Paul is worried that I am in total denial. I am. I still think that this whole thing is no big deal. But hearing “chemo” last night made it a lot more real for me. However, my brain is playing tricks on me again. It’s convinced itself that, because our beloved Jennifer Glover is a nurse, not a doctor — I don’t have to listen to her at all. I have about 4 more hours until our appointment at PAMF. I choose blissful denial for now…
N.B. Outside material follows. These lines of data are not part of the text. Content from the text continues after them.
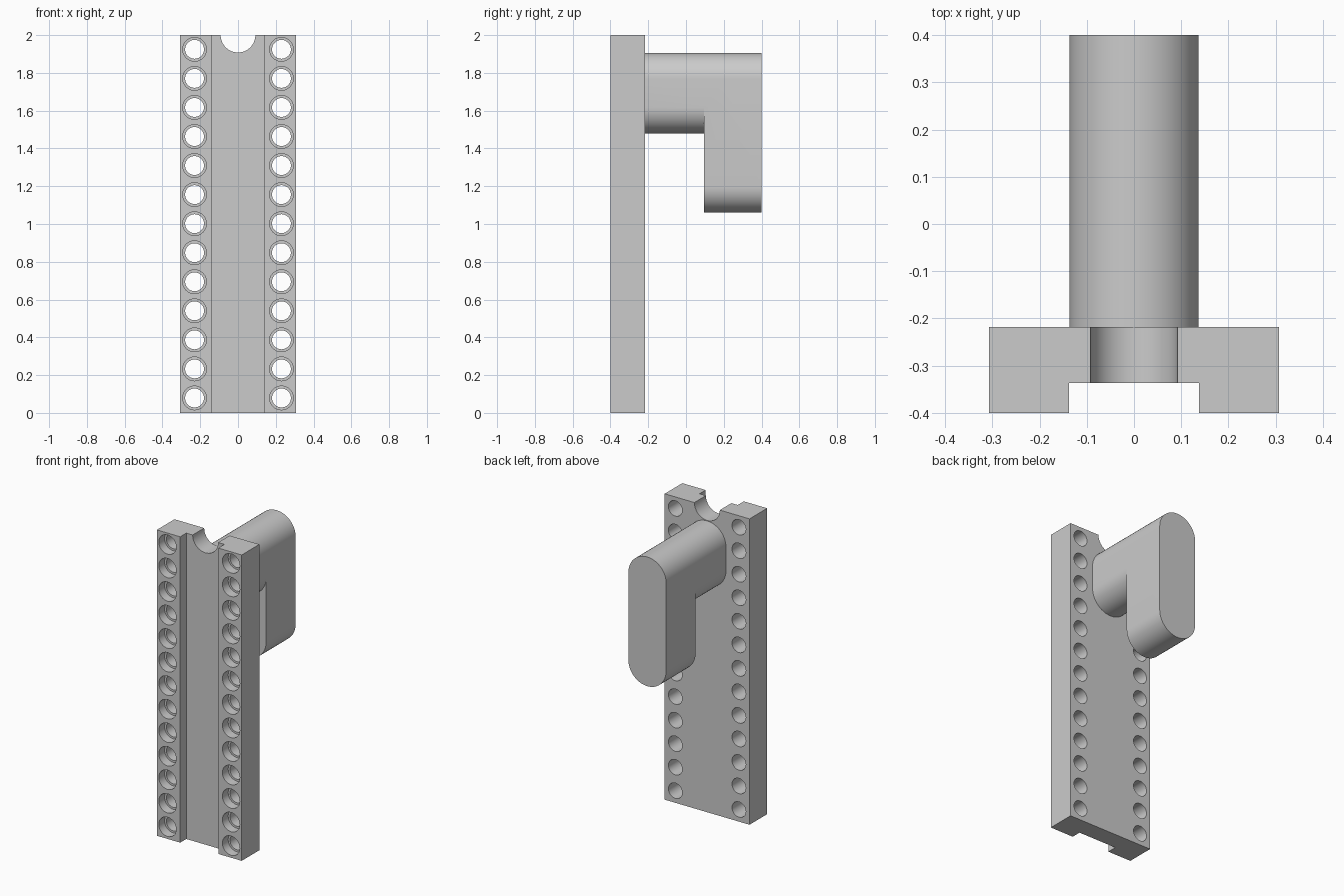
import bpy
import bmesh
from math import cos, sin, pi, radians

cube = bpy.data.objects.get("Cube")
if cube:
    bpy.data.objects.remove(cube, do_unlink=True)

FRONT, CHANNEL, BACK, TIP = -0.4, -0.337, -0.218, 0.4

grey = bpy.data.materials.new("plain grey")
grey.use_nodes = True
colour = (0.6, 0.6, 0.6, 1)
grey.diffuse_color = colour
grey.node_tree.nodes["Principled BSDF"].inputs["Base Color"].default_value = colour


def make_object(name, bm):
    bmesh.ops.recalc_face_normals(bm, faces=bm.faces)
    mesh = bpy.data.meshes.new(name)
    bm.to_mesh(mesh)
    bm.free()
    obj = bpy.data.objects.new(name, mesh)
    bpy.context.collection.objects.link(obj)
    mesh.materials.append(grey)
    return obj


def add_loft(bm, rings):
    """Skin a stack of matching point rings and cap both ends."""
    loops = [[bm.verts.new(p) for p in ring] for ring in rings]
    n = len(loops[0])
    for a, b in zip(loops, loops[1:]):
        for i in range(n):
            bm.faces.new((a[i], a[(i + 1) % n], b[(i + 1) % n], b[i]))
    bm.faces.new(loops[0])
    bm.faces.new(loops[-1])


def circle(x, y, z, r, n=32):
    return [(x + r * cos(2 * pi * i / n), y, z + r * sin(2 * pi * i / n)) for i in range(n)]


def stadium(y, r, low, high, n=24):
    top = [(r * cos(pi * i / n), y, high - r + r * sin(pi * i / n)) for i in range(n + 1)]
    bottom = [(-x, y, low + high - z) for x, y, z in top]
    return top + bottom


def apply_boolean(obj, tool, operation):
    mod = obj.modifiers.new("boolean", "BOOLEAN")
    mod.operation = operation
    mod.solver = "EXACT"
    mod.object = tool
    bpy.ops.object.select_all(action="DESELECT")
    obj.select_set(True)
    bpy.context.view_layer.objects.active = obj
    bpy.ops.object.modifier_apply(modifier=mod.name)
    bpy.data.objects.remove(tool, do_unlink=True)
    bpy.ops.object.shade_smooth_by_angle(angle=radians(30))


# Plate with a full-length channel down its front
half = [(0.138, CHANNEL), (0.138, FRONT), (0.307, FRONT), (0.307, BACK)]
outline = half + [(-x, y) for x, y in reversed(half)]
bm = bmesh.new()
add_loft(bm, [[(x, y, z) for x, y in outline] for z in (0, 2)])
plate = make_object("channel_plate", bm)

# Two rows of counterbored holes and the round notch in the top edge
bm = bmesh.new()
for side in (-1, 1):
    for i in range(13):
        x, z = side * 0.23, 0.079 + i * 0.1538
        add_loft(bm, [circle(x, y, z, r) for y, r in (
            (FRONT - 0.05, 0.063), (FRONT + 0.06, 0.063),
            (FRONT + 0.06, 0.05), (BACK + 0.05, 0.05))])
add_loft(bm, [circle(0, y, 2, 0.092, 48) for y in (FRONT - 0.05, BACK + 0.05)])
cutter = make_object("hole_cutter", bm)
cutter.hide_render = True
apply_boolean(plate, cutter, "DIFFERENCE")

# Hook: rounded arm behind the plate joined to a longer hanging end
bm = bmesh.new()
add_loft(bm, [stadium(y, 0.137, 1.48, 1.905) for y in (BACK, 0.2)])
hook = make_object("hook", bm)
bm = bmesh.new()
add_loft(bm, [stadium(y, 0.137, 1.06, 1.905) for y in (0.096, TIP)])
apply_boolean(hook, make_object("hook_end", bm), "UNION")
On the morning of 10.11.12 (a day I assumed would be auspicious — stupid girl!) I was told I have cancer. Christine Huo, my PCP, delivered the news over the phone.  I could tell she was nervous; a bit rusty delivering news as big as this. She’s a family practice doctor — she deals in kids’ colds and allergy shots — not stuff like this. Let me back up. I found a lump in my breast a few weeks ago, so I made an appointment to get it checked out. I’m lazy and didn’t want to drive all the way to Palo Alto for my appointment. Since PAMF and Sutter Health merged recently, there are PAMF’s scattered throughout the Peninsula. So I opted to see some random doc at the Redwood Shores outpost because it’s closer to my work.  That doctor also felt the lump and called in an ultrasound for two days later. Christine’s name was attached to the ultrasound request because she’s my PCP on file. So there she was, my poor, clueless, referring doctor, delivering the news. What a bum deal she got. Probably sipping her morning coffee, going through her emails and patient test results: strep throat positive for Sally, mono test negative for Billy, allergy RX refill for Amanda, cancer diagnosis for Andrea. WTF? Who is Andrea? Why do I have to make this call? Shit. She cut to the chase quickly and told me the diagnosis swiftly and factually — yet with compassion. I was proud of her. (Can you believe I even gave a crap about how she was feeling delivering the news? This is how my mind works though. At my job, I am always having difficult conversations over the phone. I never know if I sound compassionate or if I bumble through the conversations, nervous and awkwardly.) She said, “I see that you had a mammogram, ultrasound and biopsy performed yesterday. The results of your biopsy are in. It’s not good. You have breast cancer.” (Here’s where I tune out and my body gets sweaty and tingly, but I’m still standing — just looking out at the parking lot through the window of Charmed Life (we have cute names for our conference rooms at Stella & Dot!)) “The pathology indicates that you have a poorly differentiated infiltrating ductal carcinoma.  I’m sorry to have to deliver this news to you. I didn’t want to wait however, because I want you to come in right away. I have an opening today at 1pm with Jennifer Glover (I wonder if she’s related to Danny — what is worng with me? Why am I wondering this?) the nurse coordinator, can you come in?” That’s how it went down. In a conference room at work. lol. seriously?